Formerly: URSP703. Credit will only be granted for one of the following: URSP703 or URSP709.

An advanced research seminar for M.A. and M.C.P. students preparing their final research projects.

Directed research and study of selected aspects of urban studies and planning. Repeatable to a maximum of six credits if the topics are significantly different.

Contact department for information on this course.

Directed thesis study.  Contact department for additional information.

Relations between theory and practice in planning. Ways of developing and using knowledge in collective action. Challenges to organizing for planning, finding knowledge useful for planning and balancing social attachments with free inquiry.

Addresses fundamental aspects of research desing for Ph.D students in urban planning and policy-related fields. Topics include principles of research design, formulating a feasible hypothesis and identifying appropriate methodology for testing hypotheses eg. qualitative methods, quantitative methods, survey research. Writing of proposals and dissertation. Publication, presentation, and funding.

Introduces Ph.D. students to current metropolitan issues. Focus is on the historical development of the issue, problem definition, methodological approaches to its study, methodological dilemmas, and the ways that different conclusions are translated into policy.
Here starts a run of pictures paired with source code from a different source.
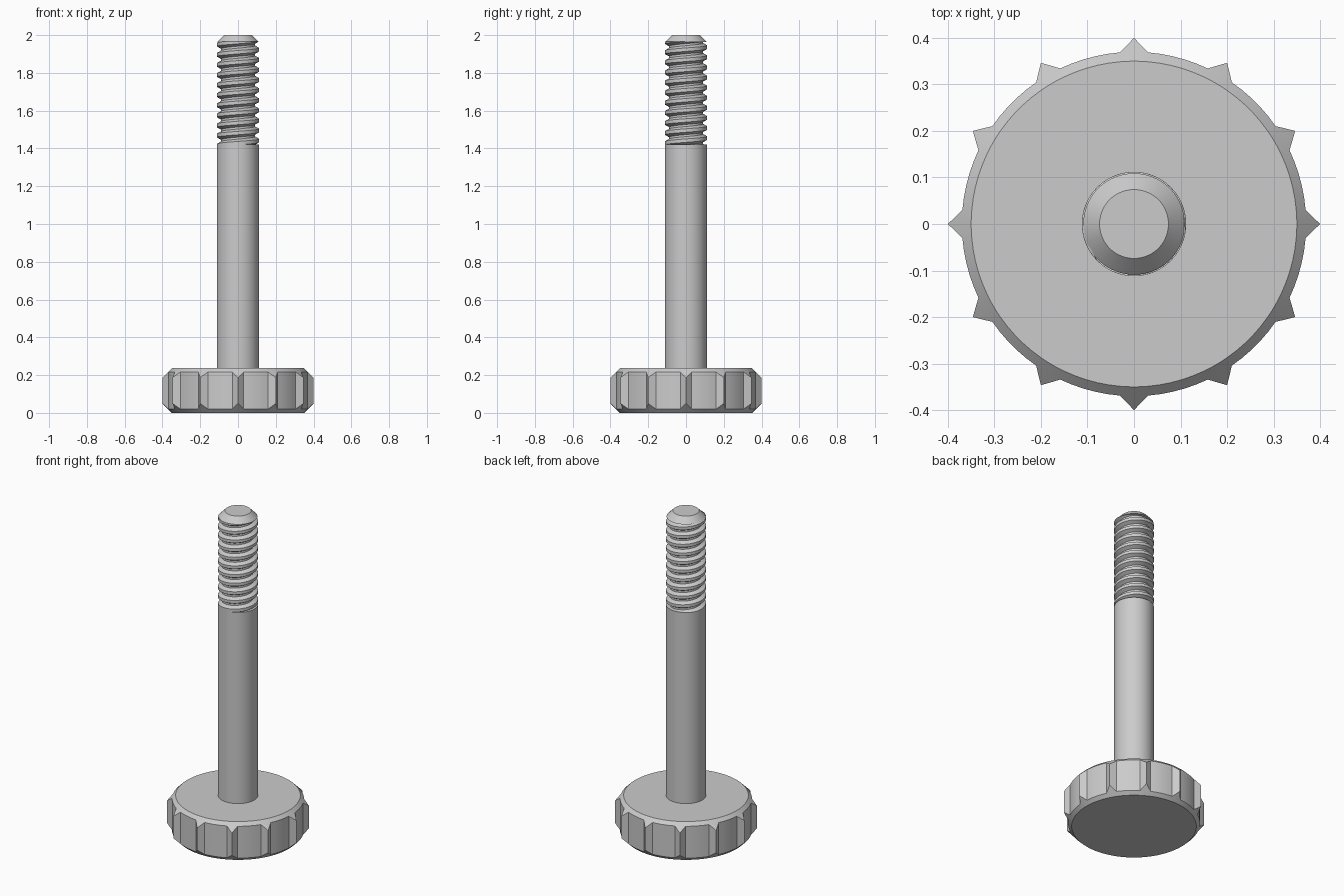
import bpy, bmesh
from math import sin, cos, pi, radians

if "Cube" in bpy.data.objects:
    bpy.data.objects.remove(bpy.data.objects["Cube"])

HEAD_H, SHANK_R = 0.237, 0.112
THREAD_Z0, THREAD_Z1 = 1.42, 1.966


def finish(name, bm, angle=25):
    bmesh.ops.recalc_face_normals(bm, faces=bm.faces)
    me = bpy.data.meshes.new(name)
    bm.to_mesh(me)
    bm.free()
    ob = bpy.data.objects.new(name, me)
    bpy.context.collection.objects.link(ob)
    bpy.ops.object.select_all(action='DESELECT')
    ob.select_set(True)
    bpy.context.view_layer.objects.active = ob
    bpy.ops.object.shade_smooth_by_angle(angle=radians(angle))
    return ob


def loft(name, rings, angle=25):
    """Join rings of points with quads and cap both ends."""
    bm = bmesh.new()
    loops = [[bm.verts.new(p) for p in ring] for ring in rings]
    n = len(loops[0])
    for a, b in zip(loops, loops[1:]):
        for i in range(n):
            j = (i + 1) % n
            bm.faces.new((a[i], a[j], b[j], b[i]))
    bm.faces.new(loops[0])
    bm.faces.new(loops[-1])
    return finish(name, bm, angle)


def circle(r, z, n=72):
    return [(r * cos(2 * pi * i / n), r * sin(2 * pi * i / n), z) for i in range(n)]


# Knurled head: round outline with 12 pointed grips, chamfered by a 45 degree cone
outline = []
base = 0.081                      # half angle of one grip
for k in range(12):
    a = k * pi / 6
    outline += [(a - base, 0.37), (a - base / 2, 0.3842), (a, 0.40), (a + base / 2, 0.3842)]
    gap = pi / 6 - 2 * base
    outline += [(a + base + gap * i / 5, 0.37) for i in range(5)]
rings = []
for chamfer, top in ((0, 0), (1, 0), (1, 1), (0, 1)):
    ring = []
    for a, r in outline:
        inset = (r - 0.35) * chamfer
        rad = 0.35 + inset
        z = HEAD_H - inset if top else inset
        ring.append((rad * cos(a), rad * sin(a), z))
    rings.append(ring)
loft("knurled_head", rings)

# Plain shank
loft("shank", [circle(SHANK_R, HEAD_H - 0.02), circle(SHANK_R, THREAD_Z0)])

# Chamfered tip
loft("tip", [circle(0.109, THREAD_Z1 - 0.002), circle(0.074, 2.0)])

# Right-handed helical thread, trimmed flat at both ends
bm = bmesh.new()
PITCH, N, TURNS, ROOT = 0.0535, 48, 13, 0.09
profile = [(ROOT, 0.0), (ROOT, 0.2), (SHANK_R, 0.43), (SHANK_R, 0.77)]
cols = []
for k in range(N * TURNS + 1):
    a = 2 * pi * k / N
    z = THREAD_Z0 - 1.2 * PITCH + PITCH * k / N
    cols.append([bm.verts.new((r * cos(a), r * sin(a), z + s * PITCH)) for r, s in profile])
for k in range(N * TURNS):
    c, d = cols[k], cols[k + 1]
    for i in range(3):
        bm.faces.new((c[i], d[i], d[i + 1], c[i + 1]))
    if k + N + 1 < len(cols):
        bm.faces.new((c[3], d[3], cols[k + N + 1][0], cols[k + N][0]))
for z, up in ((THREAD_Z0, -1), (THREAD_Z1, 1)):
    bmesh.ops.bisect_plane(bm, geom=bm.verts[:] + bm.edges[:] + bm.faces[:], dist=1e-6,
                           plane_co=(0, 0, z), plane_no=(0, 0, up), clear_outer=True)
finish("thread", bm)
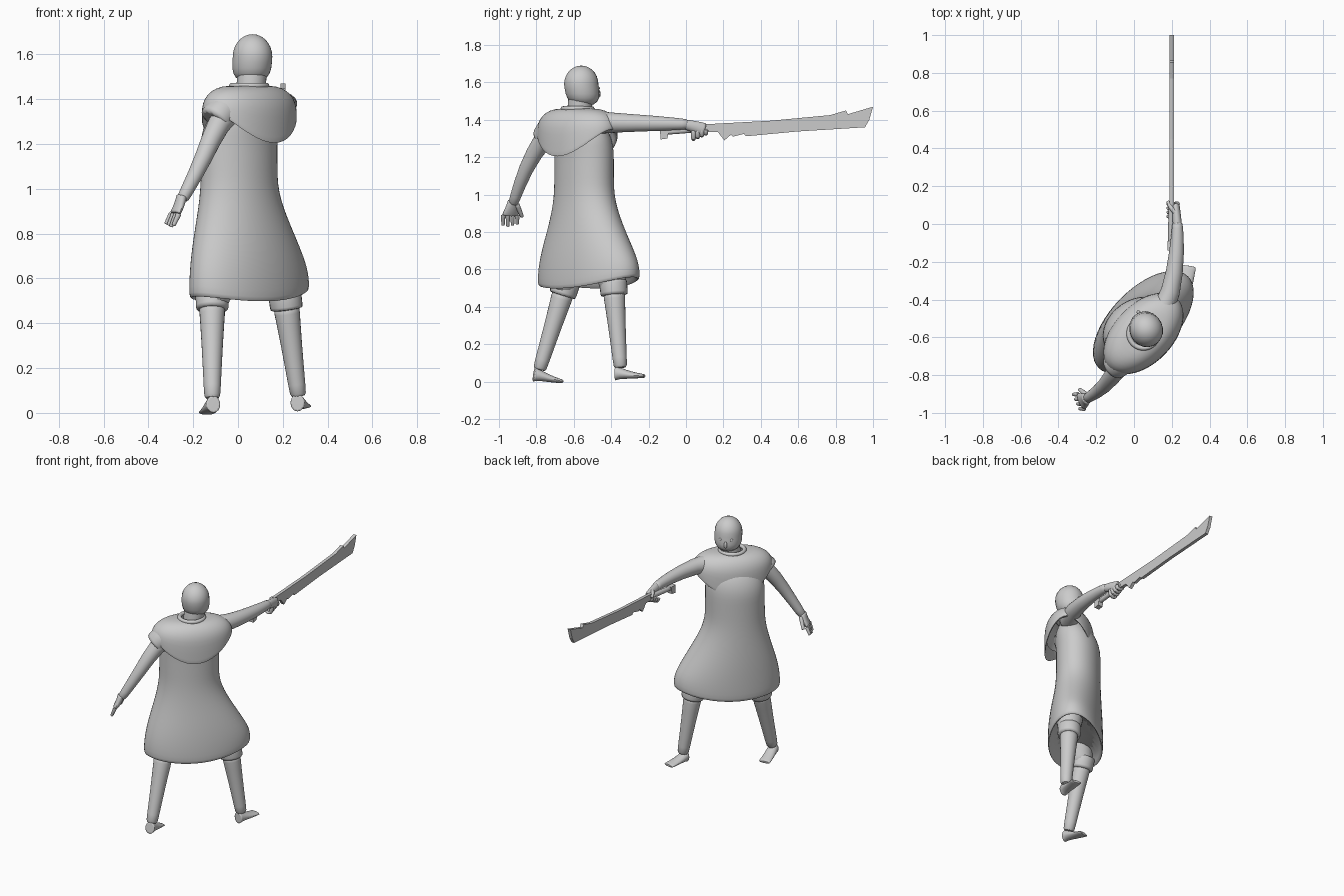
import bpy, bmesh, math
from mathutils import Vector

cube = bpy.data.objects.get("Cube")
if cube:
    bpy.data.objects.remove(cube)

grey = bpy.data.materials.new("plain_grey")
grey.use_nodes = True
tone = (.6, .6, .6, 1)
grey.diffuse_color = tone
grey.node_tree.nodes["Principled BSDF"].inputs["Base Color"].default_value = tone

UP = Vector((0, 0, 1))
SIDEWAYS = Vector((1, 0, 0))
FORWARD = Vector((0, 1, 0))


def heading(degrees):
    """Return the sideways and forward axes of a part turned about the vertical."""
    turn = math.radians(degrees)
    across = Vector((math.cos(turn), math.sin(turn), 0))
    return across, UP.cross(across)


ear, look = heading(24)


def finish(name, bm, smooth=True, subdivisions=0):
    bmesh.ops.recalc_face_normals(bm, faces=bm.faces)
    mesh = bpy.data.meshes.new(name)
    bm.to_mesh(mesh)
    bm.free()
    mesh.materials.append(grey)
    part = bpy.data.objects.new(name, mesh)
    bpy.context.collection.objects.link(part)
    if subdivisions:
        modifier = part.modifiers.new("rounding", "SUBSURF")
        modifier.levels = modifier.render_levels = subdivisions
    if smooth:
        bpy.ops.object.select_all(action="DESELECT")
        part.select_set(True)
        bpy.context.view_layer.objects.active = part
        bpy.ops.object.shade_smooth_by_angle(angle=math.radians(50))
    return part


def oval(centre, side, front, lift=None, count=12):
    """Return a ring of points; lift raises each by its sideways share."""
    ring = []
    for step in range(count):
        angle = math.tau * step / count
        c, s = math.cos(angle), math.sin(angle)
        ring.append(centre + side * c + front * s + UP * (lift(c) if lift else 0))
    return ring


def loft(name, rings, capped=True):
    """Skin a list of equal rings."""
    bm = bmesh.new()
    loops = [[bm.verts.new(point) for point in ring] for ring in rings]
    for low, high in zip(loops, loops[1:]):
        for i in range(len(low)):
            bm.faces.new((low[i - 1], low[i], high[i], high[i - 1]))
    if capped:
        bm.faces.new(loops[0])
        bm.faces.new(loops[-1])
    return finish(name, bm, subdivisions=1)


def limb(name, points, start, end, widths=None, up=FORWARD):
    """Sweep a tapering tube along points; widths flattens it across the up axis."""
    points = [Vector(point) for point in points]
    last = len(points) - 1
    wide_start, wide_end = widths or (start, end)
    rings = []
    for i, point in enumerate(points):
        along = points[min(i + 1, last)] - points[max(i - 1, 0)]
        side = along.cross(up).normalized()
        top = side.cross(along).normalized()
        share = i / last
        wide = wide_start + (wide_end - wide_start) * share
        high = start + (end - start) * share
        rings.append(oval(point, side * wide, top * high))
    # Tight rings next to the ends keep them from shrinking when rounded
    rings.insert(1, [a.lerp(b, .1) for a, b in zip(rings[0], rings[1])])
    rings.insert(-1, [a.lerp(b, .1) for a, b in zip(rings[-1], rings[-2])])
    return loft(name, rings)


def ball(name, centre, width, depth, height, chin=0):
    """Make an ovoid turned like the head, full below; chin pushes the jaw forward."""
    bm = bmesh.new()
    bmesh.ops.create_uvsphere(bm, u_segments=20, v_segments=14, radius=1)
    for vert in bm.verts:
        x, y, z = vert.co
        low = max(0, -z)
        full = math.sqrt(1 + low * low)
        vert.co = (centre + ear * x * full * width + look * (y * full * depth + low * chin)
                   + UP * (z * height - low * chin))
    return finish(name, bm)


def plate(name, outline, x, thickness):
    """Extrude a side-on outline into a flat plate."""
    bm = bmesh.new()
    face = bm.faces.new([bm.verts.new((x - thickness / 2, y, z)) for y, z in outline])
    extruded = bmesh.ops.extrude_face_region(bm, geom=[face])["geom"]
    moved = [item for item in extruded if isinstance(item, bmesh.types.BMVert)]
    bmesh.ops.translate(bm, vec=SIDEWAYS * thickness, verts=moved)
    return finish(name, bm, smooth=False)


# Tunic: flares and twists below the waist, domes in at the shoulders, waves at the hem
def tunic_ring(z, scale=1):
    flare = min(1, max(0, (1.05 - z) * 2))
    flare *= flare * (3 - 2 * flare)
    dome = max(0, (z - 1.25) * 5)
    scale *= math.sqrt(1 - dome * dome)
    across, facing = heading(38 + 8 * (flare + dome))
    centre = Vector((.005 + .045 * (flare + dome), .025 * (flare - dome) - .545, z))
    wave = flare ** 8
    return oval(centre, across * scale * (.19 + .155 * flare),
                facing * scale * (.14 + .037 * flare),
                lambda c: wave * (.02 * c + .04 * c * c - .02), 24)


tunic = [tunic_ring(.6, .8), tunic_ring(.53, .9), tunic_ring(.515, .97)]
tunic += [tunic_ring(.53 + .07 * step) for step in range(14)]
loft("tunic", tunic)

# Shoulder cape: a dome whose hem hangs lowest at the chest and back
across, facing = heading(46)
neck = Vector((.05, -.58, 1.46))


def cape_ring(spread, drop, rise=0):
    return oval(neck - UP * drop, across * (.08 + .18 * spread),
                facing * (.07 + .09 * spread), lambda c: rise * c * c, 24)


cape = []
for step in range(5):
    angle = math.pi / 8 * step
    cape.append(cape_ring(math.sin(angle), .13 * (1 - math.cos(angle)), .01 * step))
cape += [cape_ring(1, .25, .15), cape_ring(1, .26, .15),
         cape_ring(.9, .26, .15), cape_ring(.8, .16, .06)]
loft("shoulder_cape", cape, capped=False)

# Short cape sleeve over the lowered arm
limb("left_sleeve", [(.02, -.66, 1.38), (-.06, -.72, 1.36), (-.105, -.75, 1.3)], .08, .08)

# Rolled collar
bpy.ops.mesh.primitive_torus_add(major_radius=.077, minor_radius=.013, location=neck)
collar = bpy.context.object
collar.name = "collar"
collar.data.materials.append(grey)
bpy.ops.object.shade_smooth_by_angle(angle=math.radians(50))

# Neck and head, turned part way from the chest towards the blade
skull = Vector((.065, -.56, 1.59))
limb("neck", [neck - UP * .1, skull - UP * .05], .065, .07)
ball("head", skull, .088, .093, .1, chin=.018)
ball("nose", skull + look * .1 - UP * .05, .01, .012, .022)
for label, sign in (("left", -1), ("right", 1)):
    ball(label + "_eye", skull + look * .084 + ear * sign * .035 - UP * .02, .01, .008, .008)


# Legs: trouser leg, turned cuff, shin and foot
def leg(label, hip, knee, ankle, toe):
    hip, knee, ankle, toe = map(Vector, (hip, knee, ankle, toe))
    limb(label + "_trouser_leg", [hip, knee], .11, .07)
    limb(label + "_cuff", [knee.lerp(ankle, -.15), knee.lerp(ankle, .05)], .078, .076)
    limb(label + "_shin", [knee, knee.lerp(ankle, .4), ankle], .062, .037)
    heel = ankle - toe * .22 - UP * .025
    limb(label + "_foot", [heel, heel + toe * .2, heel + toe * .6 - UP * .01,
                           heel + toe * 1.2 - UP * .015],
         .042, .01, widths=(.033, .04), up=UP)


leg("right", (.17, -.43, .75), (.215, -.385, .48), (.27, -.35, .07), (.022, .132, 0))
leg("left", (-.05, -.62, .75), (-.115, -.655, .48), (-.115, -.785, .06), (-.025, .128, -.02))

# Lowered left arm with an open hand
wrist = Vector((-.25, -.925, .95))
limb("left_arm", [(0, -.68, 1.38), (-.09, -.765, 1.3), (-.15, -.86, 1.14), wrist], .066, .028)
palm = wrist + Vector((-.03, -.015, -.06))
spread = Vector((-.4, .9, 0))
limb("left_palm", [wrist + UP * .02, wrist.lerp(palm, .4), palm],
     .028, .05, widths=(.024, .018), up=spread)
for finger in range(4):
    base = palm + spread * .028 * (finger - 1.5)
    tip = base - UP * (.06 - .006 * abs(finger - 1)) - SIDEWAYS * .025
    limb(f"left_finger_{finger}", [base, base.lerp(tip, .5), tip], .013, .009)
thumb = wrist + FORWARD * .02
limb("left_thumb", [thumb, thumb + Vector((-.04, .03, -.07))], .015, .01)

# Outstretched right arm with a closed hand
wrist = Vector((.23, .01, 1.376))
limb("right_arm", [(.12, -.5, 1.385), (.2, -.38, 1.385), (.23, -.13, 1.38), wrist],
     .067, .028, up=UP)
palm = wrist + Vector((-.01, .09, -.03))
limb("right_palm", [wrist - FORWARD * .02, wrist.lerp(palm, .4), palm],
     .027, .038, widths=(.025, .022), up=UP)
for finger in range(4):
    base = wrist + FORWARD * (.03 + .022 * finger) - UP * .03
    curl = base - UP * (.052 - .01 * finger)
    limb(f"right_finger_{finger}",
         [base, curl, curl - SIDEWAYS * .04, curl - SIDEWAYS * .05 + UP * .03], .014, .01)
thumb = wrist + FORWARD * .04
limb("right_thumb", [thumb, thumb + Vector((-.04, .04, 0)), thumb + Vector((-.05, .07, -.02))],
     .015, .009, up=UP)

# Sword: notched blade with a hooked tip, round handle and angled pommel
back_edge = [(.08, 1.375), (.45, 1.395), (.77, 1.425), (.855, 1.45), (.865, 1.43), (1, 1.47)]
cutting_edge = [(.98, 1.4), (.957, 1.36), (.6, 1.338), (.32, 1.312), (.31, 1.325),
                (.25, 1.31), (.24, 1.32), (.205, 1.29), (.17, 1.335), (.08, 1.335)]
plate("blade", back_edge + cutting_edge, .2, .022)
limb("handle", [(.195, -.11, 1.335), (.2, .12, 1.355)], .016, .018, up=UP)
plate("pommel", [(-.14, 1.35), (-.09, 1.35), (-.1, 1.3), (-.135, 1.295)], .195, .036)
Topics vary from semester to semester but include such topics as the spatial mismatch hypothesis, the impact of urban design and form on travel behavior, the impact of technology on urban form, the justification for historic preservation, and sustainable development.

No Catalog description available.

No Catalog description available.